The Life and Times of the Steamboat Red Cloud: or, How Merchants, Mounties, and the Missouri Transformed the Westby Annaliese Corbin
In July 1882, the steamboat Red Cloud hit a snag near Fort Peck, Montana, and settled into the bed of the Missouri River with a full cargo. The flagship of I. G. Baker & Company, which controlled much of the trade that flowed to Fort Benton and the upper reaches of the Missouri River, the Red Cloud had served as an agent of change in the West through/i>/i>
In July 1882, the steamboat Red Cloud hit a snag near Fort Peck, Montana, and settled into the bed of the Missouri River with a full cargo. The flagship of I. G. Baker & Company, which controlled much of the trade that flowed to Fort Benton and the upper reaches of the Missouri River, the Red Cloud had served as an agent of change in the West through which it traveled. Through the story of the boat and its owner, Annalies Corbin casts new light on the role of entrepreneurs and steamboats in the development of the West.
The Red Cloud was a symboland a sourceof the trading company’s success. Bought for $25,000 in 1877, it was one of three boats that I. G. Baker employed on the Missouri. A stern-wheeled, wooden-hulled packet boat, the Red Cloud carried both cargo and passengers on a “floating palace.” But for all its success, when the ship sank only five years later, the transcontinental railroad was already displacing the steamboat as the preferred way to transport both people and cargo. The era of transformation symbolized by the Red Cloud was drawing to a close.

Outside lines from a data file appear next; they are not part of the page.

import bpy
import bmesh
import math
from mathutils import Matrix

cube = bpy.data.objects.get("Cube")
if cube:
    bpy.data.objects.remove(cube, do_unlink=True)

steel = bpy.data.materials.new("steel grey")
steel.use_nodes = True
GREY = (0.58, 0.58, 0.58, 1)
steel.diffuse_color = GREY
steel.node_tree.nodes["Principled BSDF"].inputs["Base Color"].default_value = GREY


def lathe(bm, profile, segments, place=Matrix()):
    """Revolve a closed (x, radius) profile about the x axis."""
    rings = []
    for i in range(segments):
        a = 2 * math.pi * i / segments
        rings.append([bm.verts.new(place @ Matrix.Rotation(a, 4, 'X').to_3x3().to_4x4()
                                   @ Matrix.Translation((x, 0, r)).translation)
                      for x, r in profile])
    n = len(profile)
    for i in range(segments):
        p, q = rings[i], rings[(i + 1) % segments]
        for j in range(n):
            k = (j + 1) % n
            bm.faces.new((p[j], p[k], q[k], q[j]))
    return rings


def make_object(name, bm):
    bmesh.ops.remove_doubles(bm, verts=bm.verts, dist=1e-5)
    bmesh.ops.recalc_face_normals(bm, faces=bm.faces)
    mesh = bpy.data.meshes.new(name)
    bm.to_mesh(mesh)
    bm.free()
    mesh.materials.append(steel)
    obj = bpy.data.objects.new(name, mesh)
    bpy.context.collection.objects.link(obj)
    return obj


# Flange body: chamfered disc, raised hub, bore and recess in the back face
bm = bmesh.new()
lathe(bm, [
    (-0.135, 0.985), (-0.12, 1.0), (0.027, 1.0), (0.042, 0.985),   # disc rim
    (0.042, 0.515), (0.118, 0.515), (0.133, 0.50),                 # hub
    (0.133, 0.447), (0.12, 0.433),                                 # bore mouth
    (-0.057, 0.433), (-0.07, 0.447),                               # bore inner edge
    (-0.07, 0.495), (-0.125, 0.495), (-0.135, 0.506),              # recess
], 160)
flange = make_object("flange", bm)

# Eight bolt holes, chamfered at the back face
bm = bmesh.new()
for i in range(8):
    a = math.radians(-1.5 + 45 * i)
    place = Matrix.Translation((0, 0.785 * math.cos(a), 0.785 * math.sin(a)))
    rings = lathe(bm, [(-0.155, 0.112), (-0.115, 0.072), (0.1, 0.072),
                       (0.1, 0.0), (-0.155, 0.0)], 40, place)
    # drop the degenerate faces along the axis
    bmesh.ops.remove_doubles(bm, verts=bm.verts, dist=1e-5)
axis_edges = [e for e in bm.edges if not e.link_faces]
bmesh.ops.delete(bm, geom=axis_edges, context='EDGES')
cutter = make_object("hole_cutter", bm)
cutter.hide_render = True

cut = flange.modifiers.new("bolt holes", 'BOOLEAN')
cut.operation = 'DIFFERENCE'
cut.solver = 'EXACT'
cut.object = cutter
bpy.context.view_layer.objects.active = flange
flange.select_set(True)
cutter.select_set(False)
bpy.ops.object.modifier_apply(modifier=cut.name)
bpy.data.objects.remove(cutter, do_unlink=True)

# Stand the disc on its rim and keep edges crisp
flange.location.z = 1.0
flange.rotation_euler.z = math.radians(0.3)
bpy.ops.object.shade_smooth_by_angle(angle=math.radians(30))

The first book to view the development of the Canadian Rockies from a maritime perspective, The Life and Times of the Steamboat Red Cloud ties the Missouri River’s commercial development with the opening of the Canadian west and its most important communities, with the formation of the Canadian North-West Mounted Police and with the river by which they were supplied.
Readers interested in western history, maritime history, and nautical archaeology will find this well-researched and engagingly written book an invaluable addition to their libraries.
This book is more than the history of a steamboat. It is a succinct case study of the business of western expansion. . . . It not only adds to our understanding of nineteenth-century inland maritime history, but also to the general history of the west.
Meet the Author
Annalies Corbin is an assistant professor and co-director of Underwater Archaeology at East Carolina University. With a broad publication record of her own, she is book review editor of the journal Historical Archaeology. She holds a Ph.D. from the University of Idaho, Moscow, where she specialized in transportation history and the American West, as well as historical archaeology.
and post it to your social network
Most Helpful Customer Reviews
See all customer reviews >